A quick little plush ball with a long snout – this is the short-eared elephant shrew (Macroscelides proboscideus), also known as the round-eared sengi. They are not only funny and cute, but very interesting animals as well, which should have attracted more attention in zoos. Even if their keeping is quite different from many other similarly small mammals, it is not an impossible task… So, I try to summarize some advice to help you with keeping this species.
Why are elephant shrews so interesting? They are not rodents, neither insectivorous animals, and – I suppose the scientists who gave the name did not know it – they are in fact related to elephants, as both groups are members of the Afrotheria superorder. Their behaviour is also surprising, quite different from what you would expect from these small animals...

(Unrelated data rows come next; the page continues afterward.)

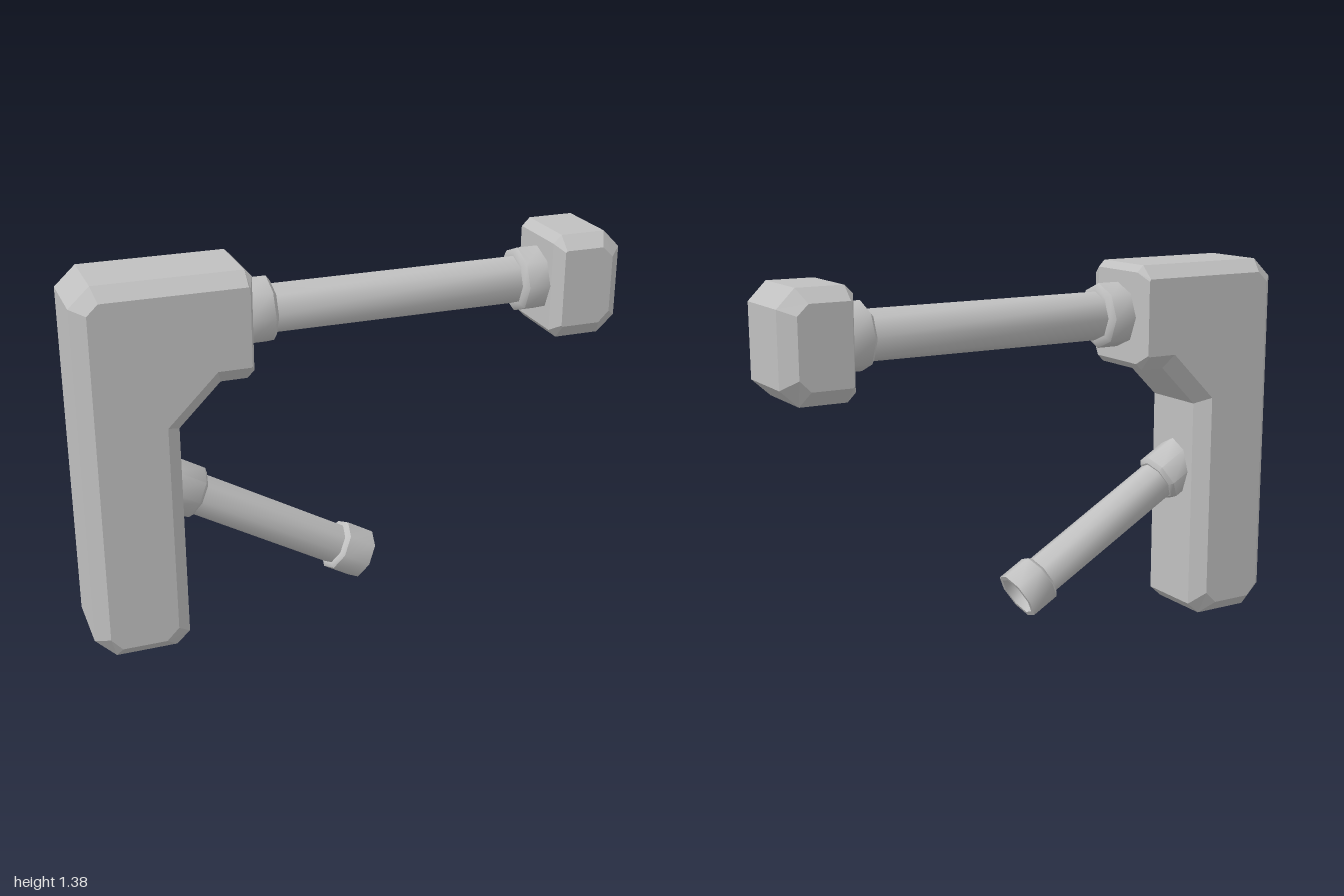
import * as THREE from 'three';
import { toCreasedNormals } from 'three/addons/utils/BufferGeometryUtils.js';

const HALF = 0.175; // half depth of the blocks
const EDGE = 0.125; // half depth where the bevel starts
const AXIS_Y = 1.19; // height of the main bar

const grey = new THREE.MeshStandardMaterial({ color: 0xc0c0c0 });
grey.name = 'grey';

// Block with a small face outline front and back and a wider outline between them
function bevelledBlock(name, face, rim) {
  const shape = new THREE.Shape(face.map(([x, y]) => new THREE.Vector2(x, y)));
  const geo = new THREE.ExtrudeGeometry(shape, { depth: 3, steps: 3, bevelEnabled: false });
  const pos = geo.attributes.position;
  const layers = [-HALF, -EDGE, EDGE, HALF];
  for (let i = 0; i < pos.count; i++) {
    const layer = Math.round(pos.getZ(i));
    let x = pos.getX(i), y = pos.getY(i);
    if (layer === 1 || layer === 2) {
      const k = face.findIndex(([a, b]) => Math.hypot(a - x, b - y) < 1e-4);
      [x, y] = rim[k];
    }
    pos.setXYZ(i, x, y, layers[layer]);
  }
  geo.computeVertexNormals();
  const mesh = new THREE.Mesh(geo, grey);
  mesh.name = name;
  return mesh;
}

// Eight-sided turned part; profile is [radius, distance along the axis]
function turned(name, profile) {
  const points = profile.map(([r, d]) => new THREE.Vector2(r, d));
  const geo = toCreasedNormals(new THREE.LatheGeometry(points, 8), 0.81);
  const mesh = new THREE.Mesh(geo, grey);
  mesh.name = name;
  return mesh;
}

export function createModel() {
  const model = new THREE.Group();
  model.name = 'model';

  // L-shaped body
  model.add(bevelledBlock('body', [
    [-0.91, 0.05], [-0.75, 0.05], [-0.705, 0.095], [-0.705, 0.87], [-0.525, 1.05],
    [-0.41, 1.05], [-0.405, 1.055], [-0.405, 1.325], [-0.41, 1.333],
    [-0.91, 1.333], [-0.95, 1.295], [-0.95, 0.095],
  ], [
    [-0.925, 0], [-0.705, 0], [-0.655, 0.045], [-0.655, 0.845], [-0.505, 0.995],
    [-0.41, 0.995], [-0.385, 1.02], [-0.385, 1.355], [-0.41, 1.38],
    [-0.925, 1.38], [-1, 1.31], [-1, 0.075],
  ]));

  // Block at the far end of the bar
  model.add(bevelledBlock('endBlock', [
    [0.765, 1.05], [0.91, 1.05], [0.95, 1.09], [0.95, 1.295],
    [0.91, 1.333], [0.765, 1.333], [0.76, 1.328], [0.76, 1.055],
  ], [
    [0.765, 0.995], [0.935, 0.995], [1, 1.055], [1, 1.315],
    [0.935, 1.38], [0.765, 1.38], [0.735, 1.35], [0.735, 1.025],
  ]));

  // Main bar with a collar at each end
  const bar = new THREE.Group();
  bar.name = 'mainBar';
  bar.position.y = AXIS_Y;
  bar.rotation.z = -Math.PI / 2;
  bar.add(turned('barShaft', [[0.09, -0.34], [0.09, 0.7]]));
  bar.add(turned('innerCollar', [[0.12, -0.4], [0.12, -0.3], [0.1, -0.285], [0.08, -0.285]]));
  bar.add(turned('outerCollar', [[0.08, 0.64], [0.1, 0.64], [0.12, 0.655], [0.12, 0.75]]));
  model.add(bar);

  // Slanted handle with a root collar and a hollow tip
  const handle = new THREE.Group();
  handle.name = 'handle';
  handle.position.set(0.05, 0.165, 0);
  handle.rotation.z = -Math.PI * 2 / 3;
  handle.add(turned('handleShaft', [[0.078, -0.8], [0.078, -0.09]]));
  handle.add(turned('handleRootCollar', [[0.1, -0.88], [0.1, -0.74], [0.085, -0.725], [0.07, -0.725]]));
  handle.add(turned('handleTip', [
    [0.07, -0.125], [0.082, -0.125], [0.097, -0.112], [0.097, 0],
    [0.08, 0], [0.07, -0.06], [0, -0.06],
  ]));
  model.add(handle);

  return model;
}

Actually this species is the most common one of the elephant shrews that can be seen in zoos, especially in Europe. According to the Zoological Information Management System (ZIMS), 33 European and only 5 North American zoos have these animals, 129 individuals altogether (as of November of 2015).
It is one of the smallest elephant shrew species, its weight is about 40-50 gram, males being slightly larger than females. It is in question whether there are two subspecies or the darker M. proboscideus proboscideus and lighter M. proboscideus flavicaudatus are two different species. The former live in South Africa and Southwestern Namibia, the latter in the more arid regions of Namibia. Zoos keep M. proboscideus proboscideus.
Wild short-eared elephant shrews live in very arid deserts and semi-deserts where they can hide in the grass or bushes, but they can burrow into sand too. They are usually diurnal animals. Sengis are extremely quick animals; they can run incredibly fast for the human eye. Their other escape method is digging tunnels into the sand. In nature they typically eat small invertebrates, mainly insects (for example ants and termites). They may also feed on plant parts, roots, shoots and berries.
They are solitary animals; males and females only meet for breeding purposes. They are socially monogamous, which is very rare among small mammals. Unlike other monogamous animals, like small ruminants, sengis live in dispersed pairs that are characterized by a weak bond, probably as a consequence of ecological pressures such as predation and high intersexual competition for critical resources. The male uses the strategy of mate guarding in the breeding season. He follows the female and chases and fights other males. Female reproductive behaviour favours mate guarding tactics during her receptive period, they have a short postpartum estrus that lasts for about 1 day only.
Reproduction is as fast as anything else with this species. The mother doesn’t make a nest for the 1-2 babies but leaves them in a shelter for a long time, coming back to feed them only once a day. Babies are large and very well-developed at birth, they can run within a few hours and are born with hair and their eyes open. They are weaned at 16-25 days and reach sexual maturity after about 43 days.
So, after getting to know the main characteristics of this species, let’s see how to keep them. It is very important to know that even if they are very small, they need a relatively large area. If we keep only one specimen the minimum ground surface should be at least 0.5 m², but when we have a pair we should provide as large a terrarium as possible. Moreover, several sengis cannot be kept together in one place without negative consequences (fighting, high stress). It is suggested to keep them alone or in pair, and in the second case we should provide a lot of shelter and visual barriers in the terrarium allowing them to be separated from each other.
It is advised to keep them in a desert-like terrarium with deep fine sand and rocks. Woodchips can be used but they need sand as well. It is not necessary to offer hay or similar material because these animals do not build nests for breeding.
We should provide hot spots, for example with infra-bulbs. The temperature of the enclosure should be at least 25 degrees Celsius during the day with warmer hot spots exceeding even 30 degrees Celsius. Temperature can be lower in the evening. The terrarium should be cleaned very often because they leave a lot of faeces in the whole area. The animals like resting on higher elevations (for example a bigger rock or tree branch). We should exercise caution when catching them because their bodies and limbs are very thin and fragile under the long fur.
We feed the elephant shrews with mealworms, crickets, zophobas, fruits (apple, banana, grape), cucumber, cereals, few finch food and wheat.
According to my experience, it is suggested to separate the male from the female and young babies – they have more chance to survive that way than when remaining with the male. Unfortunately, it is difficult to notice the presence of offspring in the first days because the female hides them well. Furthermore, young animals should be separated after reaching sexual maturity.
I hope I could draw attention to elephant shrews. As you can see, they are a very impressive species and – even if their keeping is not as simple as of rats’ – it is not impossible to provide good conditions for them in a zoo.